In eastern Caracas, seven police were wounded when an improvised explosive targeted their motorcycle convoy.
National guard troops used armored vehicles, rubber bullets and tear gas to disperse protesters blocking roads in the west of the capital.
Soldiers also violently moved against protesters in the second city of Maracaibo, in the west, and Puerto Ordaz in the east.
The opposition had called for a boycott and mass demonstrations against the election, which it condemned as a bid to install a dictatorship.
"This constituent assembly is being born in a bloodbath. It is born illegitimate," said Nicmer Evans, a prominent socialist turned Maduro critic, alleging widespread irregularities.
Maduro vote glitch
Maduro kicked off voting by casting his ballot in a west Caracas polling station.
"I'm the first voter in the country. I ask God for his blessings so the people can freely exercise their democratic right to vote," he said.
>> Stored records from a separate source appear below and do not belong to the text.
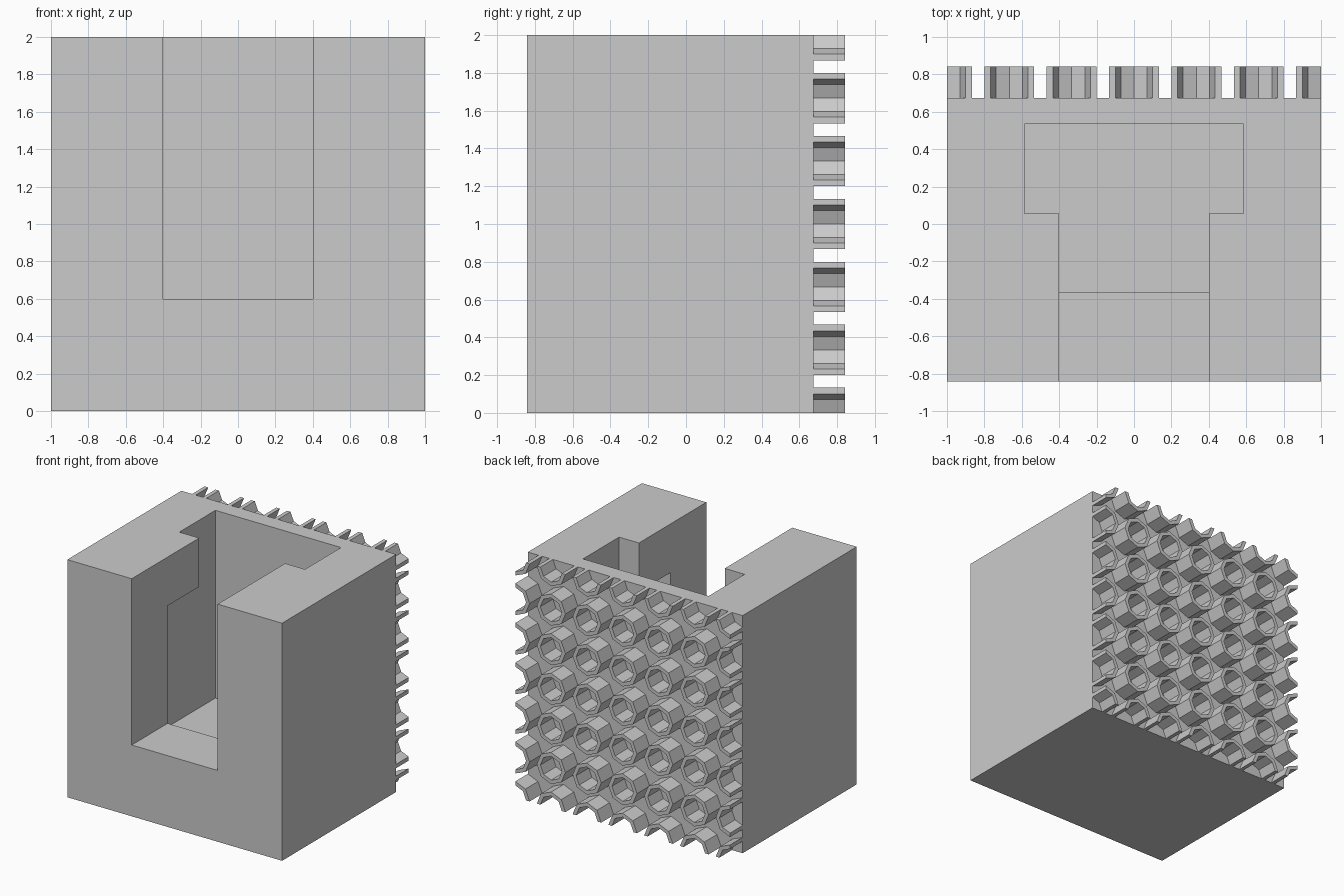
import bpy, bmesh, math
from mathutils import Vector

if "Cube" in bpy.data.objects:
    bpy.data.objects.remove(bpy.data.objects["Cube"], do_unlink=True)

grey = bpy.data.materials.new("light_grey")
grey.use_nodes = True
COLOUR = (0.6, 0.6, 0.6, 1)
grey.diffuse_color = COLOUR
grey.node_tree.nodes["Principled BSDF"].inputs["Base Color"].default_value = COLOUR

FRONT, WALL, BACK = -0.842, 0.675, 0.842


def add_object(name, bm):
    bmesh.ops.recalc_face_normals(bm, faces=bm.faces)
    mesh = bpy.data.meshes.new(name)
    bm.to_mesh(mesh)
    bm.free()
    mesh.materials.append(grey)
    obj = bpy.data.objects.new(name, mesh)
    bpy.context.collection.objects.link(obj)
    return obj


def box(name, half_width, y0, y1, z0, z1):
    bm = bmesh.new()
    bmesh.ops.create_cube(bm, size=1)
    bmesh.ops.scale(bm, vec=(2 * half_width, y1 - y0, z1 - z0), verts=bm.verts)
    bmesh.ops.translate(bm, vec=(0, (y0 + y1) / 2, (z0 + z1) / 2), verts=bm.verts)
    return add_object(name, bm)


# Main block, hollowed by an open front slot, a top T opening and a wide chamber
block = box("block", 1, FRONT, WALL, 0, 2)
cutters = [
    box("slot_cutter", 0.4, -1, 0.3, 0.6, 2.2),
    box("chamber_cutter", 0.585, -0.365, 0.535, 0.42, 1.59),
    box("opening_cutter", 0.585, 0.055, 0.535, 1.0, 2.2),
]
bpy.context.view_layer.objects.active = block
for cutter in cutters:
    cutter.hide_render = True
    mod = block.modifiers.new(cutter.name, "BOOLEAN")
    mod.operation = "DIFFERENCE"
    mod.solver = "EXACT"
    mod.object = cutter
    bpy.ops.object.modifier_apply(modifier=mod.name)
for cutter in cutters:
    bpy.data.objects.remove(cutter, do_unlink=True)

# Merge the flat faces left over from cutting
bm = bmesh.new()
bm.from_mesh(block.data)
bmesh.ops.remove_doubles(bm, verts=bm.verts, dist=0.0001)
bmesh.ops.dissolve_limit(bm, angle_limit=0.01, verts=bm.verts, edges=bm.edges)
bm.to_mesh(block.data)
bm.free()

# Back grid of eight-sided tubes, cut off flush with the block's edges
SIDES, PITCH, INNER, OUTER = 8, 1 / 3, 0.1, 0.1333


def rim_point(cx, cz, radius, step):
    angle = 2 * math.pi * step / SIDES
    return Vector((cx + radius * math.cos(angle), WALL, cz + radius * math.sin(angle)))


bm = bmesh.new()
for col in range(7):
    for row in range(7):
        cx, cz = -1 + col * PITCH, row * PITCH
        for s in range(SIDES):
            pts = [rim_point(cx, cz, r, k) for r, k in
                   ((INNER, s), (OUTER, s), (OUTER, s + 1), (INNER, s + 1))]
            mid = sum(pts, Vector()) / 4
            if abs(mid.x) < 1 and 0 < mid.z < 2:
                bm.faces.new([bm.verts.new(p) for p in pts])
bmesh.ops.remove_doubles(bm, verts=bm.verts, dist=0.0001)
result = bmesh.ops.extrude_face_region(bm, geom=bm.faces[:])
tops = [g for g in result["geom"] if isinstance(g, bmesh.types.BMVert)]
bmesh.ops.translate(bm, vec=(0, BACK - WALL, 0), verts=tops)
bmesh.ops.dissolve_degenerate(bm, dist=0.0001, edges=bm.edges)
add_object("back_tubes", bm)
He was accompanied by his wife, Cilia Flores, a candidate for the new assembly.
He got a technological snub when he scanned his ID card at the polling station and the screen spit out the words, "This person does not exist or the ID was canceled."
Maduro, whose term is meant to end in 2019, describes the election as the most important in Venezuelan history.
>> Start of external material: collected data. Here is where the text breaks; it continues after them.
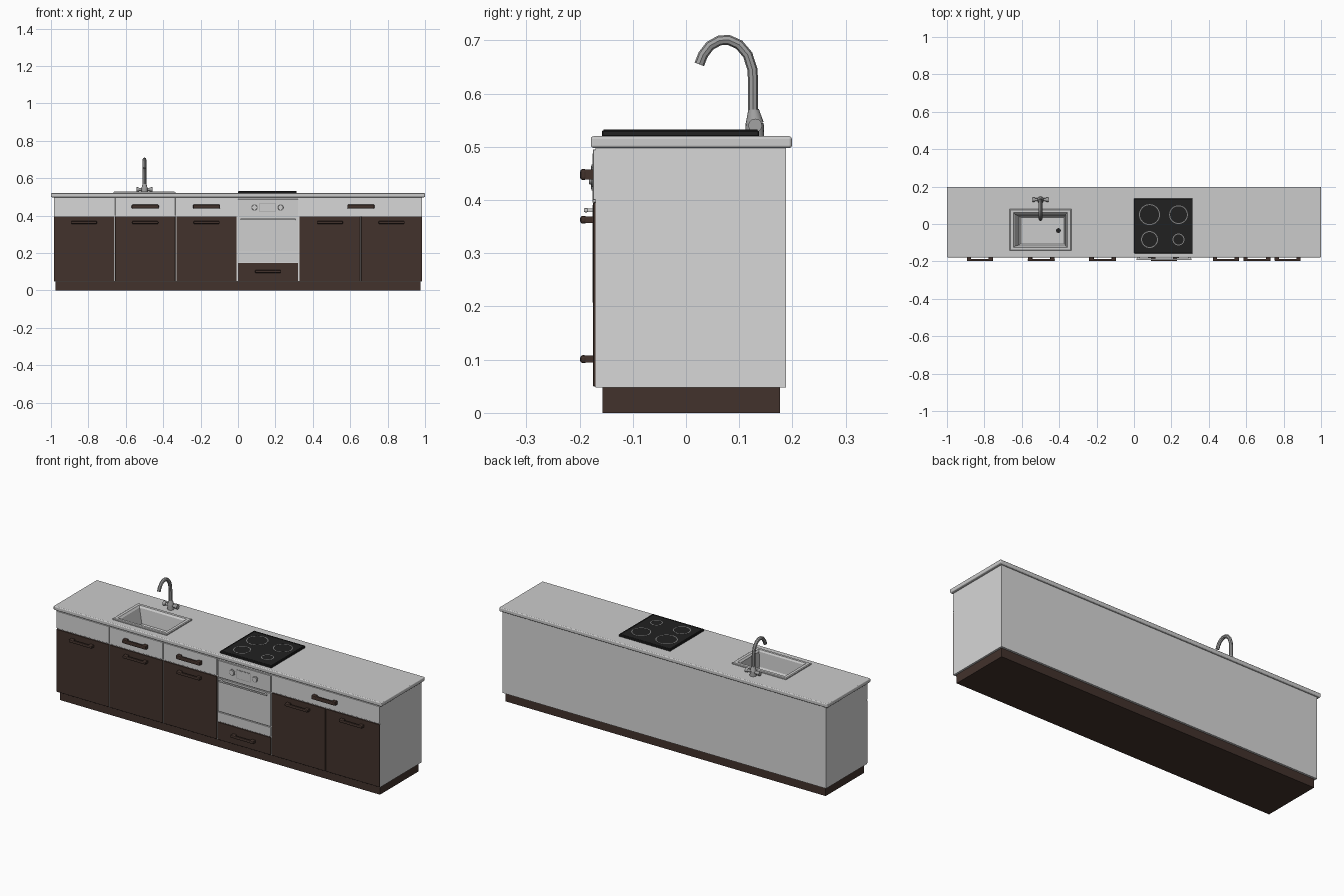
import bpy, bmesh, math
from mathutils import Matrix, Vector

if "Cube" in bpy.data.objects:
    bpy.data.objects.remove(bpy.data.objects["Cube"])


def mat(name, c):
    m = bpy.data.materials.new(name)
    m.diffuse_color = (*c, 1)
    m.use_nodes = True
    m.node_tree.nodes["Principled BSDF"].inputs["Base Color"].default_value = m.diffuse_color
    return m


WHITE = mat("white laminate", (0.68, 0.68, 0.68))
TOP = mat("pale grey worktop", (0.60, 0.60, 0.60))
BROWN = mat("dark brown wood", (0.054, 0.032, 0.025))
OVEN = mat("oven steel", (0.62, 0.62, 0.62))
CHROME = mat("chrome grey", (0.36, 0.36, 0.36))
BLACK = mat("black glass", (0.015, 0.015, 0.015))
RING = mat("ring grey", (0.22, 0.22, 0.22))


def finish(bm, name, m):
    bmesh.ops.recalc_face_normals(bm, faces=bm.faces[:])
    me = bpy.data.meshes.new(name)
    bm.to_mesh(me)
    bm.free()
    me.materials.append(m)
    ob = bpy.data.objects.new(name, me)
    bpy.context.collection.objects.link(ob)
    return ob


def activate(ob):
    bpy.ops.object.select_all(action='DESELECT')
    ob.select_set(True)
    bpy.context.view_layer.objects.active = ob


def smooth(ob):
    activate(ob)
    bpy.ops.object.shade_smooth_by_angle(angle=math.radians(40))


def box(name, x, y, z, m, bevel=0.0, seg=2):
    """Box from (min, max) pairs, with optionally rounded edges."""
    bm = bmesh.new()
    bmesh.ops.create_cube(bm, size=1)
    for v in bm.verts:
        v.co = Vector([(a + b) / 2 + t * (b - a) for t, (a, b) in zip(v.co, (x, y, z))])
    if bevel:
        bmesh.ops.bevel(bm, geom=bm.edges[:], offset=bevel, segments=seg,
                        profile=0.5, affect='EDGES')
    return finish(bm, name, m)


def rod(name, p, q, r1, r2, m, n=16):
    """Cylinder or cone from point p to point q."""
    p, q = Vector(p), Vector(q)
    d = q - p
    bm = bmesh.new()
    bmesh.ops.create_cone(bm, cap_ends=True, segments=n, radius1=r1, radius2=r2, depth=d.length,
                          matrix=Matrix.Translation((p + q) / 2) @
                          d.to_track_quat('Z', 'Y').to_matrix().to_4x4())
    ob = finish(bm, name, m)
    smooth(ob)
    return ob


def annulus(name, x, y, z, r, w, h, m, n=32):
    """Thin flat ring plate."""
    bm = bmesh.new()
    loops = []
    for rad, zz in ((r - w, z), (r - w, z + h), (r, z + h), (r, z)):
        loops.append([bm.verts.new((x + rad * math.cos(t * math.tau / n),
                                    y + rad * math.sin(t * math.tau / n), zz)) for t in range(n)])
    for a, b in zip(loops, loops[1:] + loops[:1]):
        for i in range(n):
            j = (i + 1) % n
            bm.faces.new((a[i], a[j], b[j], b[i]))
    return finish(bm, name, m)


def handle(name, x, z, w, h):
    """Bar handle on two standoffs."""
    box(name + "_bar", (x - w / 2, x + w / 2), (-0.199, -0.186), (z - h / 2, z + h / 2), BROWN, 0.005)
    for s in (-1, 1):
        cx = x + s * (w / 2 - 0.012)
        box(name + "_post", (cx - 0.011, cx + 0.011), (-0.19, -0.173),
            (z - h / 2 + 0.001, z + h / 2 - 0.001), BROWN)


# Carcass, plinth and worktop
box("plinth", (-0.975, 0.975), (-0.157, 0.177), (0, 0.05), BROWN)
body = box("cabinet_body", (-0.985, 0.985), (-0.17, 0.188), (0.048, 0.5), WHITE)
top = box("worktop", (-1, 1), (-0.179, 0.199), (0.498, 0.52), TOP, 0.005, 3)

# Opening for the sink
cutter = box("sink_cutter", (-0.652, -0.348), (-0.13, 0.067), (0.41, 0.6), TOP)
for ob in (body, top):
    mod = ob.modifiers.new("sink_hole", 'BOOLEAN')
    mod.object = cutter
    mod.operation = 'DIFFERENCE'
    mod.solver = 'EXACT'
    activate(ob)
    bpy.ops.object.modifier_apply(modifier=mod.name)
bpy.data.objects.remove(cutter)

# Sink: stacked rectangular loops from rim to basin floor
bm = bmesh.new()
prev = None
for x0, x1, y0, y1, z in ((-0.665, -0.335, -0.142, 0.08, 0.519), (-0.665, -0.335, -0.142, 0.08, 0.525),
                          (-0.661, -0.339, -0.138, 0.076, 0.528), (-0.645, -0.355, -0.125, 0.061, 0.528),
                          (-0.637, -0.363, -0.119, 0.053, 0.519), (-0.615, -0.368, -0.112, 0.042, 0.44),
                          (-0.605, -0.375, -0.106, 0.034, 0.432)):
    loop = [bm.verts.new(c) for c in ((x0, y0, z), (x1, y0, z), (x1, y1, z), (x0, y1, z))]
    if prev:
        for i in range(4):
            j = (i + 1) % 4
            bm.faces.new((prev[i], prev[j], loop[j], loop[i]))
    prev = loop
bm.faces.new(prev)
sink = finish(bm, "sink", TOP)
if sink.data.polygons[-1].normal.z < 0:
    sink.data.flip_normals()
rod("sink_drain", (-0.404, -0.035, 0.43), (-0.404, -0.035, 0.435), 0.013, 0.013, BLACK)

# Tap: base, side knobs and swan-neck spout
rod("tap_base", (-0.5, 0.129, 0.519), (-0.5, 0.129, 0.545), 0.018, 0.017, CHROME)
rod("tap_collar", (-0.5, 0.129, 0.545), (-0.5, 0.127, 0.57), 0.017, 0.010, CHROME)
rod("tap_crossbar", (-0.535, 0.13, 0.54), (-0.465, 0.13, 0.54), 0.008, 0.008, CHROME, 12)
for s in (-1, 1):
    rod("tap_knob", (-0.5 + s * 0.028, 0.13, 0.54), (-0.5 + s * 0.043, 0.13, 0.54), 0.010, 0.013, CHROME, 12)
cu = bpy.data.curves.new("tap_spout", 'CURVE')
cu.dimensions = '3D'
cu.bevel_depth = 0.0095
cu.bevel_resolution = 2
cu.use_fill_caps = True
path = [(0.126, 0.55), (0.126, 0.62), (0.125, 0.645), (0.116, 0.673), (0.1, 0.692),
        (0.08, 0.701), (0.063, 0.7), (0.045, 0.69), (0.032, 0.673), (0.025, 0.655)]
sp = cu.splines.new('POLY')
sp.points.add(len(path) - 1)
for pt, (y, z) in zip(sp.points, path):
    pt.co = (-0.5, y, z, 1)
cu.materials.append(CHROME)
spout = bpy.data.objects.new("tap_spout", cu)
bpy.context.collection.objects.link(spout)
activate(spout)
bpy.ops.object.convert(target='MESH')
smooth(bpy.context.view_layer.objects.active)

# Doors and drawer fronts
FY = (-0.175, -0.169)
for x0, x1 in ((-0.985, -0.663), (-0.657, -0.335), (-0.329, -0.007), (0.329, 0.654), (0.658, 0.985)):
    box("door", (x0, x1), FY, (0.05, 0.395), BROWN, 0.001, 1)
    handle("door_handle", (x0 + x1) / 2, 0.363, 0.14, 0.015)
for x0, x1 in ((-0.985, -0.663), (-0.657, -0.335), (-0.329, -0.007), (0.329, 0.985)):
    box("drawer_front", (x0, x1), FY, (0.4, 0.495), WHITE, 0.001, 1)
    if x0 > -0.9:
        handle("drawer_handle", (x0 + x1) / 2, 0.448, 0.145, 0.021)

# Oven: control panel, door with window, lower strip and drawer
box("oven_controls", (0, 0.322), (-0.176, -0.169), (0.395, 0.488), OVEN, 0.001, 1)
box("oven_display_frame", (0.115, 0.2), (-0.1775, -0.175), (0.418, 0.467), CHROME)
box("oven_display", (0.118, 0.197), (-0.1785, -0.175), (0.421, 0.464), OVEN)
for x in (0.088, 0.228):
    rod("oven_knob_ring", (x, -0.175, 0.443), (x, -0.1775, 0.443), 0.018, 0.018, CHROME, 20)
    rod("oven_knob", (x, -0.175, 0.443), (x, -0.182, 0.443), 0.015, 0.013, OVEN, 20)
box("oven_door", (0, 0.322), (-0.176, -0.169), (0.207, 0.391), OVEN, 0.001, 1)
box("oven_lower_strip", (0, 0.322), (-0.175, -0.169), (0.151, 0.203), OVEN, 0.001, 1)
box("oven_handle", (0.013, 0.307), (-0.192, -0.184), (0.377, 0.385), OVEN, 0.002)
for x in (0.025, 0.295):
    box("oven_handle_post", (x - 0.006, x + 0.006), (-0.186, -0.174), (0.378, 0.384), OVEN)
box("oven_drawer", (0, 0.322), FY, (0.05, 0.147), BROWN, 0.001, 1)
handle("oven_drawer_handle", 0.161, 0.101, 0.14, 0.015)

# Hob with four cooking rings
box("hob", (0.001, 0.314), (-0.158, 0.137), (0.519, 0.531), BLACK, 0.002, 1)
for x0, x1, y0, y1 in ((0.004, 0.311, -0.155, -0.150), (0.004, 0.311, 0.129, 0.134),
                       (0.004, 0.009, -0.150, 0.129), (0.306, 0.311, -0.150, 0.129)):
    box("hob_trim", (x0, x1), (y0, y1), (0.53, 0.5325), BLACK)
for x, y, r in ((0.083, 0.05, 0.056), (0.238, 0.05, 0.05), (0.083, -0.083, 0.045), (0.238, -0.083, 0.032)):
    annulus("cooking_ring", x, y, 0.5305, r, 0.005, 0.0012, RING)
"I have come to vote to tell the gringos and the opposition that we want peace, not war, and that we support Maduro," said voter Ana Contreras.
Turnout will be key to determining the legitimacy of the election.
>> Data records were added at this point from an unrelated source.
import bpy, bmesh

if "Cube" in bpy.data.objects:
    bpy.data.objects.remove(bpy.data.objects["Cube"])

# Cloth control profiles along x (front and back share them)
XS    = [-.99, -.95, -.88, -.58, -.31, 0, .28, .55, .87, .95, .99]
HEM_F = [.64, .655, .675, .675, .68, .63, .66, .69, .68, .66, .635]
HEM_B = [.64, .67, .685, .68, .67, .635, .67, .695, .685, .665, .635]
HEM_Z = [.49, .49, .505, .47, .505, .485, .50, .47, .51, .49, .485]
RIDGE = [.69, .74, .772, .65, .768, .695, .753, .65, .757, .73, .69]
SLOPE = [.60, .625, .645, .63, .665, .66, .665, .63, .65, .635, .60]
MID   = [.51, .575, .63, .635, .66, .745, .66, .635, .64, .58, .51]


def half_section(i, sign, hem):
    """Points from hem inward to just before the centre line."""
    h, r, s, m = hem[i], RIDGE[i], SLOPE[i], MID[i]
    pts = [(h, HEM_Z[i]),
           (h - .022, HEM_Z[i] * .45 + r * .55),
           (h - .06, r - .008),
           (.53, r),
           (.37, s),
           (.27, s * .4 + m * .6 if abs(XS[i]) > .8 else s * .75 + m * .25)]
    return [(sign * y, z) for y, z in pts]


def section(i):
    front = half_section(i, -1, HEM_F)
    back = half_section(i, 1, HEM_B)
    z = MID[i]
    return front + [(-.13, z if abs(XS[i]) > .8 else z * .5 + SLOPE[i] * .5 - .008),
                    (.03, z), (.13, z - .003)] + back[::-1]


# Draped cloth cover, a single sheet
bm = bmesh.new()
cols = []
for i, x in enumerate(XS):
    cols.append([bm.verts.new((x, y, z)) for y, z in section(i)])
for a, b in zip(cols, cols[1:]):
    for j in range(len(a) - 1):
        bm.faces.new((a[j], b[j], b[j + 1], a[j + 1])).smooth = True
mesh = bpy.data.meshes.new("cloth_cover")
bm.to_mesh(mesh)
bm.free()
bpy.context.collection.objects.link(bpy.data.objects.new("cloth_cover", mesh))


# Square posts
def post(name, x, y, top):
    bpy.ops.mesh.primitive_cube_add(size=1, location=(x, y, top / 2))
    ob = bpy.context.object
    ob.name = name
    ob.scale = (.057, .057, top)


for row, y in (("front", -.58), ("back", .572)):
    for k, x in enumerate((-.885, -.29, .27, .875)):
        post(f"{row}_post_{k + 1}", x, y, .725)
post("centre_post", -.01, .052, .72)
But that will be difficult to ascertain, as most voters will be able to vote twice: once by region and once by social or industrial sector. The official electoral authority has put the figure at 41.5%.
According to polling firm Datanalisis, more than 70 percent of Venezuelans oppose the idea of the new assembly -- and 80 percent reject Maduro's leadership.
"The people are not going to give up the streets until this awful government goes," protester Carlos Zambrano, 54, told AFP in western Caracas.
Venezuelans also protested in Miami, Madrid and various Latin American cities.
The number of Venezuelans living abroad has soared as the once-booming oil producer has descended into a devastating economic crisis marked by shortages, runaway inflation, riots and looting.
Fear of the violence worsening has rippled across the region, and beyond.
The US, the EU, Canada and Latin American powers including Argentina, Brazil, Colombia and Mexico have condemned the election.
"Maduro's sham election is another step toward dictatorship," tweeted US envoy to the United Nations Nikki Haley.
Britain's junior foreign minister Alan Duncan also described the vote as a "sham," as did many experts.
"The vote means the end of any trace of democratic rule. Maduro's blatant power grab removes any ambiguity about whether Venezuela is a democracy," said Michael Shifter, head of the Inter-American Dialogue research center.
Several foreign airlines, including Air France, Delta, Avianca and Iberia have suspended flights to Venezuela over security concerns.
The US has ordered the families of its diplomats to leave after imposing sanctions on 13 current and former Venezuelan officials.
It threatened further sanctions against Caracas.
"We will continue to take strong and swift actions against the architects of authoritarianism in Venezuela, including those who participate in the National Constituent Assembly as a result of today's flawed election," US State Department spokeswoman Heather Nauert said in a statement.